_TASK BRIEF_
A faithful copy of the data below is required, leaving out every picture.

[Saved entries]
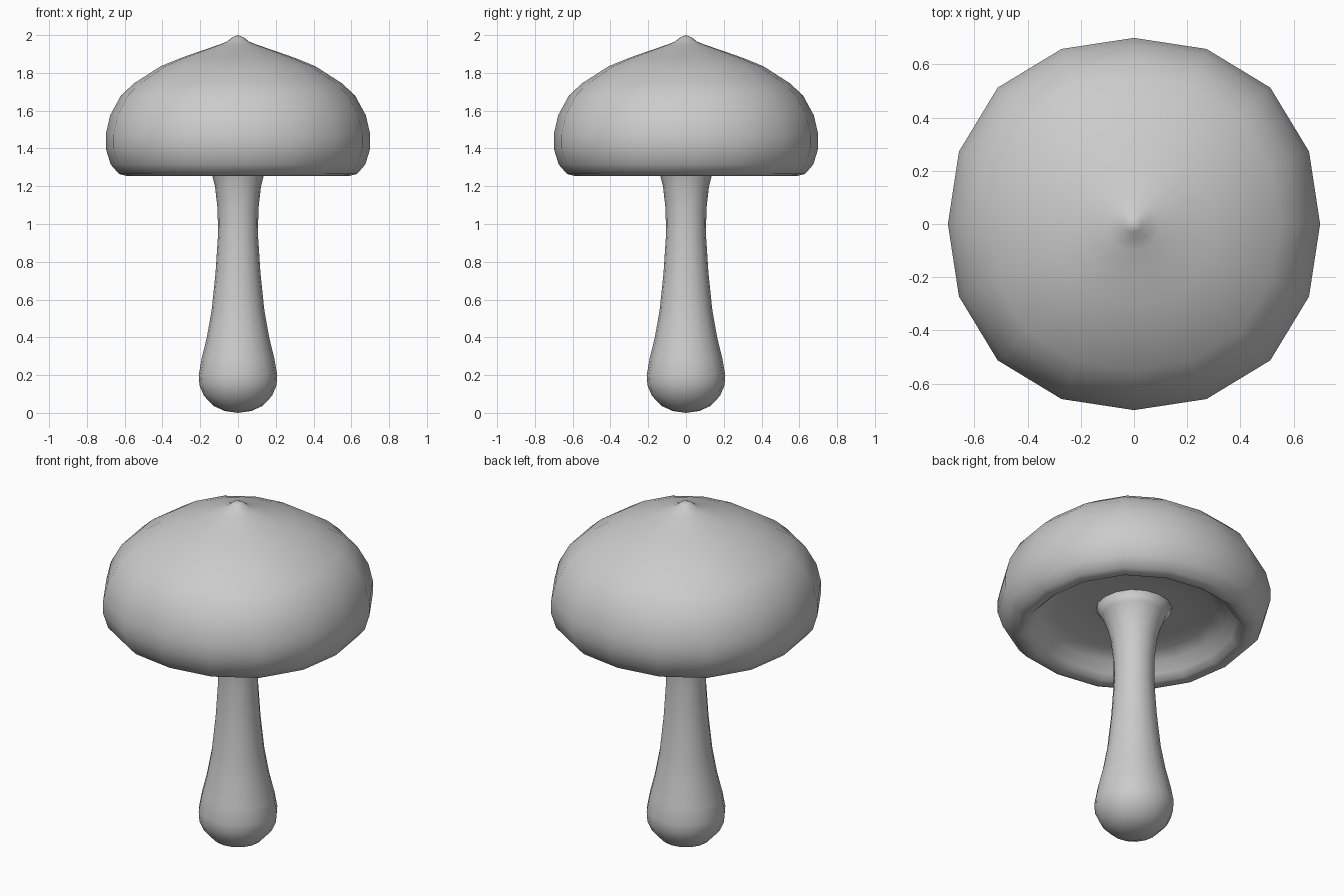
import bpy, bmesh, math

if "Cube" in bpy.data.objects:
    bpy.data.objects.remove(bpy.data.objects["Cube"])

SIDES = 16


def lathe(name, profile, bulge=0.0):
    """Spin an (r, z) profile about z; bulge widens the diagonals slightly."""
    bm = bmesh.new()
    rings = []
    for r, z in profile:
        if r == 0:
            rings.append([bm.verts.new((0, 0, z))])
            continue
        ring = []
        for i in range(SIDES):
            a = 2 * math.pi * i / SIDES
            k = r * (1 + bulge * (1 - math.cos(4 * a)))
            ring.append(bm.verts.new((k * math.cos(a), k * math.sin(a), z)))
        rings.append(ring)
    for lo, hi in zip(rings, rings[1:]):
        for i in range(SIDES):
            j = (i + 1) % SIDES
            if len(lo) == 1:
                bm.faces.new((lo[0], hi[j], hi[i]))
            elif len(hi) == 1:
                bm.faces.new((lo[i], lo[j], hi[0]))
            else:
                bm.faces.new((lo[i], lo[j], hi[j], hi[i]))
    bmesh.ops.recalc_face_normals(bm, faces=bm.faces)
    for f in bm.faces:
        f.smooth = True
    mesh = bpy.data.meshes.new(name)
    bm.to_mesh(mesh)
    bm.free()
    obj = bpy.data.objects.new(name, mesh)
    bpy.context.collection.objects.link(obj)
    return obj


# Stem: bulbous foot, slim waist, flared top
lathe("stem", [
    (0, 0), (0.07, 0.01), (0.13, 0.037), (0.18, 0.09), (0.204, 0.145),
    (0.208, 0.2), (0.192, 0.29), (0.165, 0.4), (0.14, 0.54), (0.119, 0.74),
    (0.106, 0.94), (0.108, 1.08), (0.122, 1.2), (0.14, 1.27),
    (0.168, 1.34), (0.2, 1.39), (0, 1.40)], 0.008)

# Cap: hollow underside, rounded rim, dome and pointed tip
lathe("cap", [
    (0, 1.39), (0.25, 1.388), (0.42, 1.375), (0.49, 1.345), (0.53, 1.29),
    (0.56, 1.26), (0.59, 1.255), (0.63, 1.265), (0.674, 1.315),
    (0.7, 1.4), (0.7, 1.475), (0.677, 1.575), (0.62, 1.68), (0.55, 1.745),
    (0.41, 1.835), (0.3, 1.88), (0.2, 1.915), (0.1, 1.949), (0.06, 1.965),
    (0.03, 1.988), (0, 2.0)], 0.018)
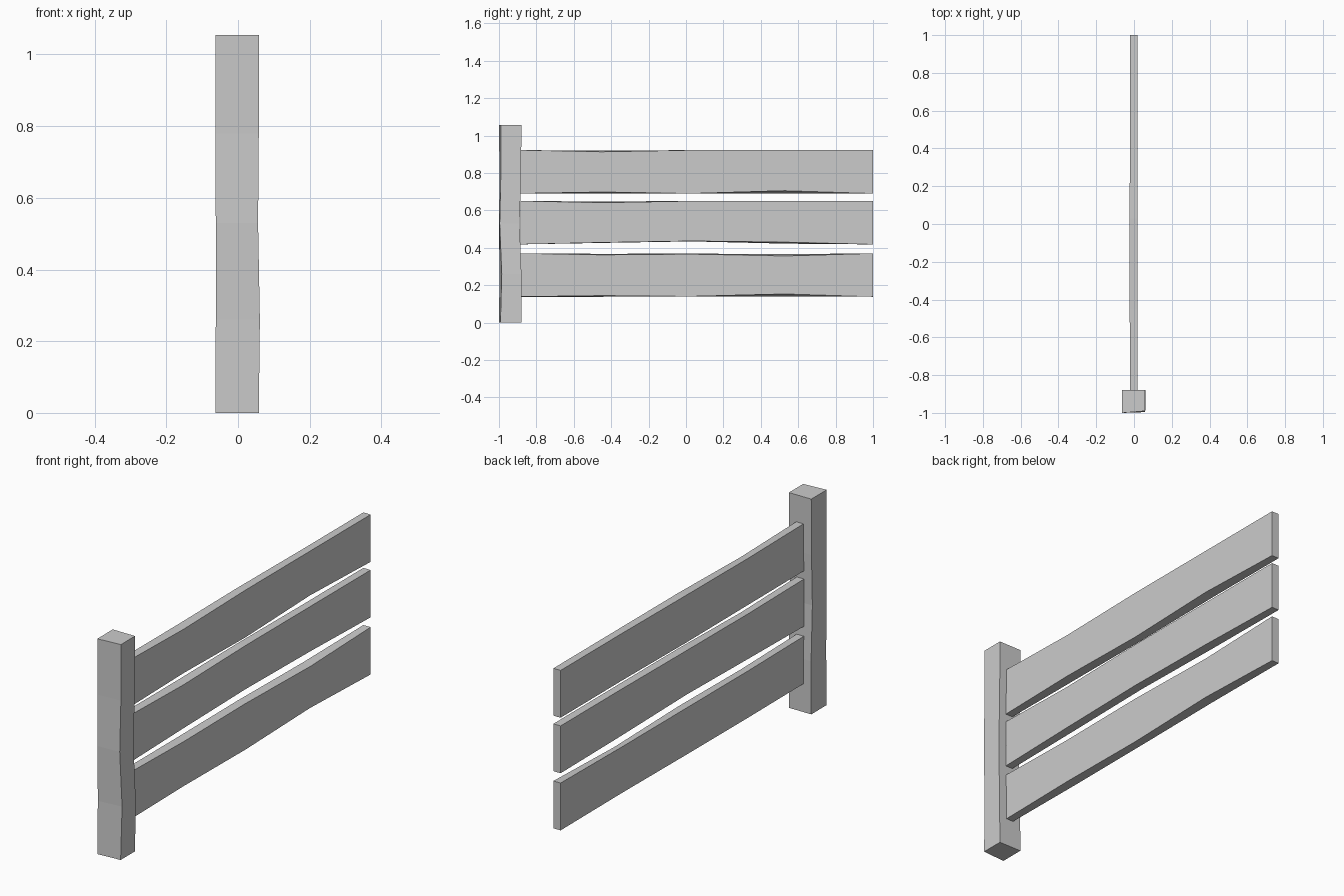
import bpy, bmesh
from mathutils import Vector

cube = bpy.data.objects.get("Cube")
if cube:
    bpy.data.objects.remove(cube, do_unlink=True)

# One plain grey for the whole fence
grey = bpy.data.materials.new("plain grey")
grey.use_nodes = True
colour = (0.6, 0.6, 0.6, 1)
grey.diffuse_color = colour
grey.node_tree.nodes["Principled BSDF"].inputs["Base Color"].default_value = colour


def loft(name, rings):
    """Skin a row of four-cornered sections and cap both ends."""
    bm = bmesh.new()
    loops = [[bm.verts.new(Vector(p)) for p in ring] for ring in rings]
    for a, b in zip(loops, loops[1:]):
        for i in range(4):
            j = (i + 1) % 4
            bm.faces.new((a[i], a[j], b[j], b[i]))
    bm.faces.new(loops[0])
    bm.faces.new(loops[-1])
    bmesh.ops.recalc_face_normals(bm, faces=bm.faces)
    mesh = bpy.data.meshes.new(name)
    bm.to_mesh(mesh)
    bm.free()
    mesh.materials.append(grey)
    obj = bpy.data.objects.new(name, mesh)
    bpy.context.collection.objects.link(obj)


def plank(name, z, near_low, near_high, far_low):
    """Hand-cut board: offsets from its straight edges at each station."""
    stations = (-0.885, -0.45, 0.03, 0.53, 1)
    left_x = (-0.02, -0.023, -0.024, -0.02, -0.02)
    rings = []
    for y, x, nl, nh, fl in zip(stations, left_x, near_low, near_high, far_low):
        rings.append([(x, y, z + fl), (0.019, y, z + nl),
                      (0.019, y, z + 0.232 + nh), (x, y, z + 0.232 + nh * 0.3)])
    loft(name, rings)


# Three boards
plank("lower_plank", 0.138, (0, 0.006, 0.002, 0.015, 0),
      (0, -0.008, -0.004, -0.014, 0), (0, 0, 0.002, 0.002, 0))
plank("middle_plank", 0.418, (0, 0.010, 0.018, 0.012, 0),
      (0, -0.009, 0, 0, 0), (0, 0.008, 0.016, 0.004, 0))
plank("upper_plank", 0.69, (0, 0.008, 0, 0.015, 0),
      (0, -0.009, 0, 0, 0), (0, 0.001, 0, 0.001, 0))

# Post, slightly waisted: height, left x, right x, front y left and right, back y
post = []
for z, x0, x1, f0, f1, back in ((0, -0.063, 0.058, -1, -0.992, -0.88),
                                (0.26, -0.062, 0.061, -0.997, -0.985, -0.88),
                                (0.53, -0.062, 0.056, -1, -0.996, -0.89),
                                (0.78, -0.063, 0.058, -0.997, -0.99, -0.882),
                                (1.055, -0.063, 0.058, -1, -0.99, -0.88)):
    post.append([(x0, f0, z), (x1, f1, z), (x1, back, z), (x0, back, z)])
loft("post", post)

_SOLUTION TO THIS PROBLEM_
import bpy, bmesh, math

if "Cube" in bpy.data.objects:
    bpy.data.objects.remove(bpy.data.objects["Cube"])

SIDES = 16


def lathe(name, profile, bulge=0.0):
    """Spin an (r, z) profile about z; bulge widens the diagonals slightly."""
    bm = bmesh.new()
    rings = []
    for r, z in profile:
        if r == 0:
            rings.append([bm.verts.new((0, 0, z))])
            continue
        ring = []
        for i in range(SIDES):
            a = 2 * math.pi * i / SIDES
            k = r * (1 + bulge * (1 - math.cos(4 * a)))
            ring.append(bm.verts.new((k * math.cos(a), k * math.sin(a), z)))
        rings.append(ring)
    for lo, hi in zip(rings, rings[1:]):
        for i in range(SIDES):
            j = (i + 1) % SIDES
            if len(lo) == 1:
                bm.faces.new((lo[0], hi[j], hi[i]))
            elif len(hi) == 1:
                bm.faces.new((lo[i], lo[j], hi[0]))
            else:
                bm.faces.new((lo[i], lo[j], hi[j], hi[i]))
    bmesh.ops.recalc_face_normals(bm, faces=bm.faces)
    for f in bm.faces:
        f.smooth = True
    mesh = bpy.data.meshes.new(name)
    bm.to_mesh(mesh)
    bm.free()
    obj = bpy.data.objects.new(name, mesh)
    bpy.context.collection.objects.link(obj)
    return obj


# Stem: bulbous foot, slim waist, flared top
lathe("stem", [
    (0, 0), (0.07, 0.01), (0.13, 0.037), (0.18, 0.09), (0.204, 0.145),
    (0.208, 0.2), (0.192, 0.29), (0.165, 0.4), (0.14, 0.54), (0.119, 0.74),
    (0.106, 0.94), (0.108, 1.08), (0.122, 1.2), (0.14, 1.27),
    (0.168, 1.34), (0.2, 1.39), (0, 1.40)], 0.008)

# Cap: hollow underside, rounded rim, dome and pointed tip
lathe("cap", [
    (0, 1.39), (0.25, 1.388), (0.42, 1.375), (0.49, 1.345), (0.53, 1.29),
    (0.56, 1.26), (0.59, 1.255), (0.63, 1.265), (0.674, 1.315),
    (0.7, 1.4), (0.7, 1.475), (0.677, 1.575), (0.62, 1.68), (0.55, 1.745),
    (0.41, 1.835), (0.3, 1.88), (0.2, 1.915), (0.1, 1.949), (0.06, 1.965),
    (0.03, 1.988), (0, 2.0)], 0.018)
import bpy, bmesh
from mathutils import Vector

cube = bpy.data.objects.get("Cube")
if cube:
    bpy.data.objects.remove(cube, do_unlink=True)

# One plain grey for the whole fence
grey = bpy.data.materials.new("plain grey")
grey.use_nodes = True
colour = (0.6, 0.6, 0.6, 1)
grey.diffuse_color = colour
grey.node_tree.nodes["Principled BSDF"].inputs["Base Color"].default_value = colour


def loft(name, rings):
    """Skin a row of four-cornered sections and cap both ends."""
    bm = bmesh.new()
    loops = [[bm.verts.new(Vector(p)) for p in ring] for ring in rings]
    for a, b in zip(loops, loops[1:]):
        for i in range(4):
            j = (i + 1) % 4
            bm.faces.new((a[i], a[j], b[j], b[i]))
    bm.faces.new(loops[0])
    bm.faces.new(loops[-1])
    bmesh.ops.recalc_face_normals(bm, faces=bm.faces)
    mesh = bpy.data.meshes.new(name)
    bm.to_mesh(mesh)
    bm.free()
    mesh.materials.append(grey)
    obj = bpy.data.objects.new(name, mesh)
    bpy.context.collection.objects.link(obj)


def plank(name, z, near_low, near_high, far_low):
    """Hand-cut board: offsets from its straight edges at each station."""
    stations = (-0.885, -0.45, 0.03, 0.53, 1)
    left_x = (-0.02, -0.023, -0.024, -0.02, -0.02)
    rings = []
    for y, x, nl, nh, fl in zip(stations, left_x, near_low, near_high, far_low):
        rings.append([(x, y, z + fl), (0.019, y, z + nl),
                      (0.019, y, z + 0.232 + nh), (x, y, z + 0.232 + nh * 0.3)])
    loft(name, rings)


# Three boards
plank("lower_plank", 0.138, (0, 0.006, 0.002, 0.015, 0),
      (0, -0.008, -0.004, -0.014, 0), (0, 0, 0.002, 0.002, 0))
plank("middle_plank", 0.418, (0, 0.010, 0.018, 0.012, 0),
      (0, -0.009, 0, 0, 0), (0, 0.008, 0.016, 0.004, 0))
plank("upper_plank", 0.69, (0, 0.008, 0, 0.015, 0),
      (0, -0.009, 0, 0, 0), (0, 0.001, 0, 0.001, 0))

# Post, slightly waisted: height, left x, right x, front y left and right, back y
post = []
for z, x0, x1, f0, f1, back in ((0, -0.063, 0.058, -1, -0.992, -0.88),
                                (0.26, -0.062, 0.061, -0.997, -0.985, -0.88),
                                (0.53, -0.062, 0.056, -1, -0.996, -0.89),
                                (0.78, -0.063, 0.058, -0.997, -0.99, -0.882),
                                (1.055, -0.063, 0.058, -1, -0.99, -0.88)):
    post.append([(x0, f0, z), (x1, f1, z), (x1, back, z), (x0, back, z)])
loft("post", post)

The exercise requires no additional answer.